A few fingers suddenly popped into the top-right corner of the frame of the webcam, waving frantically. They belonged to Aaron Craft.
Jared Sullinger, participating in a virtual media day with Carmen’s Crew on Monday, had just been asked about Craft gearing up for his final games as a professional basketball player before retiring after participating in The Basketball Tournament. Standing just behind the computer, as relaxed as ever before, Craft reached around to greet everybody.
It was a hello to everybody who was a few minutes away from asking him all about the quick good-bye he will give to basketball at some point in the next seven days.
“The game is going to miss Aaron Craft. Jared Sullinger is going to miss Aaron Craft. And I'm pretty sure Carmen's Crew is going to miss Aaron Craft as well,” Sullinger said on Monday. “It's going to hurt. This one's going to hurt. Honestly, I might cry if we win just knowing it's his last game. We played together for so long, so this one's going to hurt.”
Sullinger has tried to see if he’ll give it another go-round after this summer. Every day they’ve been together since checking into the cordoned-off Hyatt Regency adjacent to Nationwide Arena, he has asked whether Craft has one more year in him.
While Craft says his body feels fine, noting he could easily play one more year – if not five more – he thinks it’s time to give it up. As he detailed to Eleven Warriors in November, he has been accepted into Ohio State’s College of Medicine and plans to give up basketball in order to become a physician. He has told Sullinger again and again that he’s 100 percent at peace with the choice.
The birth of his 17-month-old son, Owen, made Craft think of a way to set him up for a bright long-term future. Going to medical school now after a six-year professional career that took him all over the world, he said, will allow him to work for at least three decades in the medical field in his home state surrounded by friends and family.
“It wasn't a light decision,” Craft said. “It's definitely not just me – my family, my wife. Honestly, it feels like a perfect storm of things kind of came together for this to be the time to step away.”
I recognize this guy.— Colin Hass-Hill (@chasshill) July 6, 2020
He's retiring from professional basketball after Carmen's Crew's run in TBT this summer. Jared Sullinger: I might cry if we win just knowing its his last game. pic.twitter.com/7VMYLRJxko

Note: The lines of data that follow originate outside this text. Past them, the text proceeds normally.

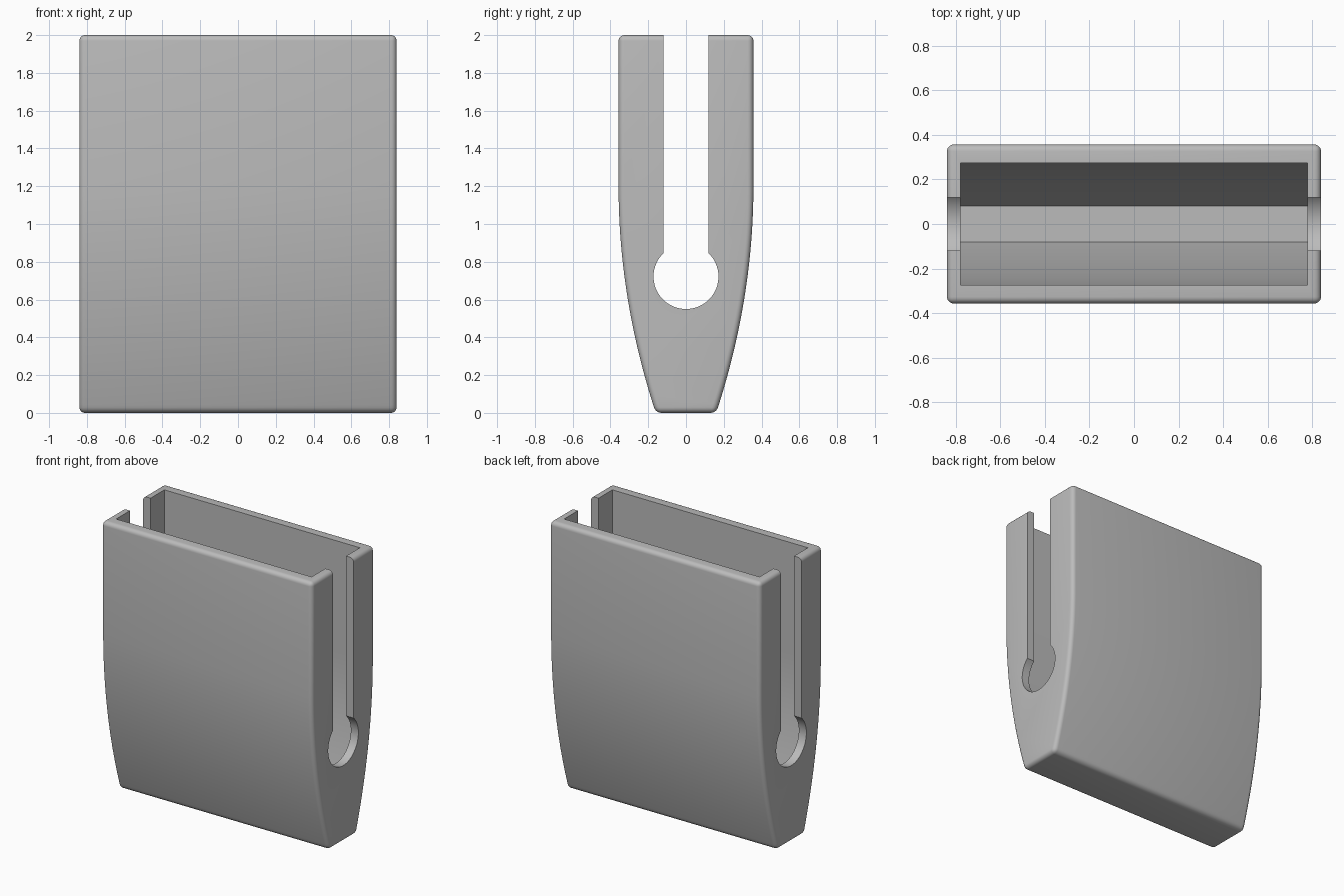
import bpy
import bmesh
import math

cube = bpy.data.objects.get("Cube")
if cube:
    bpy.data.objects.remove(cube, do_unlink=True)

HALF_X, HEIGHT, CURVE_TOP = 0.84, 2.0, 1.2

grey = bpy.data.materials.new("plain grey")
grey.use_nodes = True
COLOUR = (0.5, 0.5, 0.5, 1)
grey.diffuse_color = COLOUR
grey.node_tree.nodes["Principled BSDF"].inputs["Base Color"].default_value = COLOUR


def extrude_profile(name, points, half_x):
    """Extrude a (y, z) outline along x, centred."""
    bm = bmesh.new()
    face = bm.faces.new([bm.verts.new((-half_x, y, z)) for y, z in points])
    moved = bmesh.ops.extrude_face_region(bm, geom=[face])["geom"]
    verts = [v for v in moved if isinstance(v, bmesh.types.BMVert)]
    bmesh.ops.translate(bm, verts=verts, vec=(2 * half_x, 0, 0))
    bmesh.ops.recalc_face_normals(bm, faces=bm.faces)
    mesh = bpy.data.meshes.new(name)
    bm.to_mesh(mesh)
    bm.free()
    mesh.materials.append(grey)
    obj = bpy.data.objects.new(name, mesh)
    bpy.context.collection.objects.link(obj)
    return obj


def tapered_outline(bottom_z, bottom_y, top_y, top_z, steps=28):
    """Straight upper walls that curve inward to a narrow flat base."""
    side = []
    for i in range(steps + 1):
        t = i / steps
        z = bottom_z + (CURVE_TOP - bottom_z) * t
        side.append((top_y - (top_y - bottom_y) * (1 - t) ** 2, z))
    side.append((top_y, top_z))
    return side + [(-y, z) for y, z in reversed(side)]


def keyhole_outline(slot_y, radius, centre_z, top_z, steps=48):
    """Round hole opening into a straight slot."""
    start = math.asin(slot_y / radius)
    sweep = 2 * (math.pi - start)
    points = []
    for i in range(steps + 1):
        a = start + sweep * i / steps
        points.append((radius * math.sin(a), centre_z + radius * math.cos(a)))
    return points + [(-slot_y, top_z), (slot_y, top_z)]


# Outer shell with softened edges
body = extrude_profile("holder_body", tapered_outline(0, 0.16, 0.357, HEIGHT), HALF_X)
bpy.context.view_layer.objects.active = body
body.select_set(True)
bevel = body.modifiers.new("soft_edges", "BEVEL")
bevel.width = 0.03
bevel.segments = 5
bevel.limit_method = "ANGLE"
bevel.angle_limit = math.radians(30)
bpy.ops.object.modifier_apply(modifier=bevel.name)

# Inner pocket and the keyhole slots through both end walls
cutters = [
    extrude_profile("pocket_cutter", tapered_outline(0.08, 0.08, 0.275, HEIGHT + 0.2), 0.78),
    extrude_profile("slot_cutter", keyhole_outline(0.118, 0.172, 0.722, HEIGHT + 0.2), 1),
]
for cutter in cutters:
    cutter.hide_render = True
    cut = body.modifiers.new("cut", "BOOLEAN")
    cut.operation = "DIFFERENCE"
    cut.solver = "EXACT"
    cut.object = cutter
    bpy.ops.object.modifier_apply(modifier=cut.name)
    bpy.data.objects.remove(cutter, do_unlink=True)

bpy.ops.object.shade_smooth_by_angle(angle=math.radians(30))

Craft has been in Columbus ever since checking in, taking a COVID-19 test and immediately quarantining on Friday until it came back as negative for a virus.
In a strange twist of events, his final run as a professional basketball player comes in the city in which he starred in the early 2010s, but no one will be in attendance. It’s a bit of a weird dichotomy for him. But in typical Craft fashion, he’s not worried too much about the moment. Rather, he says he hasn’t even thought much about this being the wrapping up of his career.

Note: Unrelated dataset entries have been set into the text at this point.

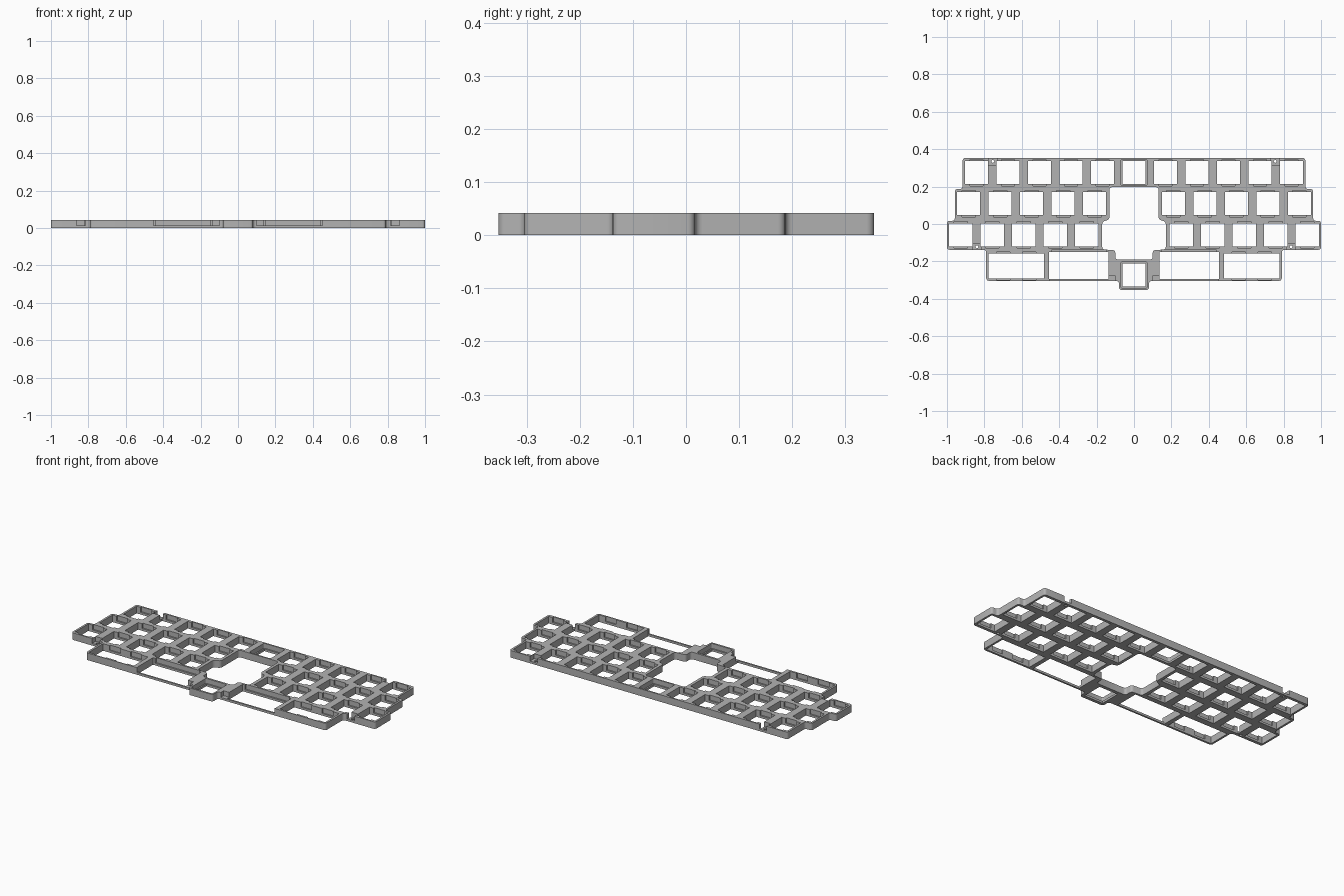
import bpy
import math
from mathutils import Vector

cube = bpy.data.objects.get("Cube")
if cube:
    bpy.data.objects.remove(cube, do_unlink=True)

HEIGHT = 0.042      # full frame height
LEDGE = 0.013       # thin plate left under the recesses
PITCH = 0.1684      # key spacing
HALF = 0.062        # half of a key opening

grey = bpy.data.materials.new("plate grey")
grey.use_nodes = True
colour = (0.45, 0.45, 0.45, 1)
grey.diffuse_color = colour
bsdf = grey.node_tree.nodes["Principled BSDF"]
bsdf.inputs["Base Color"].default_value = colour
bsdf.inputs["Roughness"].default_value = 0.6


def rect(x0, x1, y0, y1):
    return [(x0, y0), (x1, y0), (x1, y1), (x0, y1)]


def box(x, y, hx, hy):
    return rect(x - hx, x + hx, y - hy, y + hy)


def mirror_loop(half):
    """Close a right-hand profile with its mirror image."""
    return half + [(-x, y) for x, y in reversed(half)]


def both(loop):
    return [loop, [(-x, y) for x, y in loop]]


def rounded(loop, radius, steps=4):
    """Round every corner of a closed loop."""
    if radius == 0:
        return loop
    out = []
    for i, point in enumerate(loop):
        p = Vector(point)
        a = Vector(loop[i - 1]) - p
        b = Vector(loop[(i + 1) % len(loop)]) - p
        r = min(radius, a.length * 0.45, b.length * 0.45)
        a, b = p + a.normalized() * r, p + b.normalized() * r
        centre = a + b - p
        for k in range(steps + 1):
            t = k / steps * math.pi / 2
            out.append(centre + (a - centre) * math.cos(t) + (b - centre) * math.sin(t))
    return out


def extrude_loops(name, loops, z0, z1):
    """Filled flat curve with holes, extruded and turned into a mesh."""
    curve = bpy.data.curves.new(name, "CURVE")
    curve.dimensions = "2D"
    curve.fill_mode = "BOTH"
    curve.extrude = (z1 - z0) / 2
    for loop in loops:
        spline = curve.splines.new("POLY")
        spline.points.add(len(loop) - 1)
        for pt, co in zip(spline.points, loop):
            pt.co = (co[0], co[1], 0, 1)
        spline.use_cyclic_u = True
    temp = bpy.data.objects.new(name + " curve", curve)
    bpy.context.collection.objects.link(temp)
    bpy.context.view_layer.update()
    mesh = bpy.data.meshes.new_from_object(temp.evaluated_get(
        bpy.context.evaluated_depsgraph_get()))
    bpy.data.objects.remove(temp, do_unlink=True)
    for v in mesh.vertices:
        v.co.z += (z0 + z1) / 2
    mesh.materials.clear()
    mesh.materials.append(grey)
    obj = bpy.data.objects.new(name, mesh)
    bpy.context.collection.objects.link(obj)
    # Weld caps to walls so the body is closed
    bpy.context.view_layer.objects.active = obj
    weld = obj.modifiers.new("weld", "WELD")
    weld.merge_threshold = 0.0001
    bpy.ops.object.modifier_apply(modifier=weld.name)
    return obj


# Stepped outer edge
outline = mirror_loop([
    (0.916, 0.354), (0.916, 0.187), (0.958, 0.187), (0.958, 0.017),
    (1.0, 0.017), (1.0, -0.138), (0.79, -0.138), (0.79, -0.304),
    (0.08, -0.304), (0.08, -0.353)])
loops = [rounded(outline, 0.014)]

# Large middle opening
opening = mirror_loop([
    (0.131, 0.197), (0.131, 0.024), (0.17, 0.012),
    (0.17, -0.136), (0.1, -0.14), (0.1, -0.19)])
loops.append(rounded(opening, 0.014))

# Key openings in three staggered rows, with clip notches front and back
recesses = []
for y, first in ((0.275, 1), (0.109, 1.25), (-0.058, 1.5)):
    for i in range(5):
        x = (first + i) * PITCH
        for s in (-1, 1):
            loops.append(box(s * x, y, HALF, HALF))
            for e in (-1, 1):
                recesses.append(box(s * x, y + e * HALF, 0.036, 0.009))

# Two single keys on the centre line, with a ledge all round
for y in (0.275, -0.272):
    loops.append(box(0, y, HALF, HALF))
    recesses.append(rounded(box(0, y, 0.07, 0.07), 0.008))

# Wide front openings, with a low front bar on the inner pair
loops += both(rect(0.481, 0.778, -0.292, -0.158))
loops += both(rect(0.136, 0.455, -0.294, -0.15))
recesses += both(rect(0.1, 0.453, -0.33, -0.277))
recesses += both(rect(0.15, 0.44, -0.2, -0.14))
for x in (0.56, 0.70):
    for y in (-0.158, -0.292):
        recesses += both(box(x, y, 0.036, 0.007))

# Screw pockets and screw holes
for x, y, y0, y1 in ((0.755, 0.335, 0.315, 0.38), (0.84, -0.122, -0.16, -0.105)):
    recesses += both(rect(x - 0.024, x + 0.024, y0, y1))
    ring = [(x + 0.008 * math.cos(k * math.pi / 6), y + 0.008 * math.sin(k * math.pi / 6))
            for k in range(12)]
    loops += both(ring)

plate = extrude_loops("key_plate", loops, 0, HEIGHT)


# Cut each recess down to the thin ledge
def recess_cutter(name, loops):
    mesh = bpy.data.meshes.new(name)
    verts, faces = [], []
    for loop in loops:
        n, base = len(loop), len(verts)
        area = sum(loop[i - 1][0] * loop[i][1] - loop[i][0] * loop[i - 1][1] for i in range(n))
        loop = loop if area > 0 else loop[::-1]
        verts += [(p[0], p[1], z) for z in (LEDGE, HEIGHT + 0.02) for p in loop]
        faces.append([base + i for i in reversed(range(n))])
        faces.append([base + n + i for i in range(n)])
        for i in range(n):
            j = (i + 1) % n
            faces.append([base + i, base + j, base + n + j, base + n + i])
    mesh.from_pydata(verts, [], faces)
    mesh.materials.append(grey)
    obj = bpy.data.objects.new(name, mesh)
    bpy.context.collection.objects.link(obj)
    obj.hide_render = True
    return obj


cutter = recess_cutter("recess_cutter", recesses)
cut = plate.modifiers.new("recesses", "BOOLEAN")
cut.operation = "DIFFERENCE"
cut.solver = "EXACT"
cut.use_self = True
cut.object = cutter
bpy.context.view_layer.objects.active = plate
bpy.ops.object.modifier_apply(modifier=cut.name)
bpy.data.objects.remove(cutter, do_unlink=True)

# Smooth the rounded corners, keep the edges sharp
bpy.ops.object.select_all(action="DESELECT")
plate.select_set(True)
bpy.context.view_layer.objects.active = plate
bpy.ops.object.shade_smooth_by_angle(angle=math.radians(35))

“It's tough,” Craft said. “I think I'd get a little bit lost if I spend too much time thinking about that and then I'm not any help for the team or myself. So I'm really just trying to go into it with an open mind. The game of basketball's fun, and I think we've all missed that to this point with the pandemic going around. I don't want to spend time overthinking, overanalyzing and trying to think this has to be the perfect game. For me, it's just going out here playing with my family, my brothers and trying to do everything to win like I always do and seeing the results at the end.”
If everything goes right, Craft’s basketball career could last seven more days, ending with the TBT title game on July 14. To get there and have a chance at repeating and winning the $1 million cash prize, Carmen’s Crew would have to win three games, beginning with a matchup against House of Paign on Wednesday.
With a team that also features William Buford, Jon Diebler, Dallas Lauderdale, David Lighty, Lenzelle Smith Jr. and first-year TBT participant Deshaun Thomas, winning it all is certainly possible. And Craft will be at the helm of it all.
“It's always great playing with Craft,” William Buford said. “That's one of my best teammates I've ever played with. You don't really realize it until when I left college and then actually played with him again in the summer, you realize how easy he makes the game for you as a point guard, as a leader. Of course I'm going to miss playing with him, just miss being around my brother.”
Revered in Columbus and reviled by many in neighboring Big Ten towns, Craft has never failed to make an impact on those he’s crossed paths with.
“He hasn't lost a beat,” Lenzelle Smith Jr. said. “He's still the same hustle, same energy, same vocal, same tenacity, same Craft, man.”
Well, the same Craft for one more week.
In the meantime, he doesn’t want to focus on the impending conclusion. Craft first has a championship to win.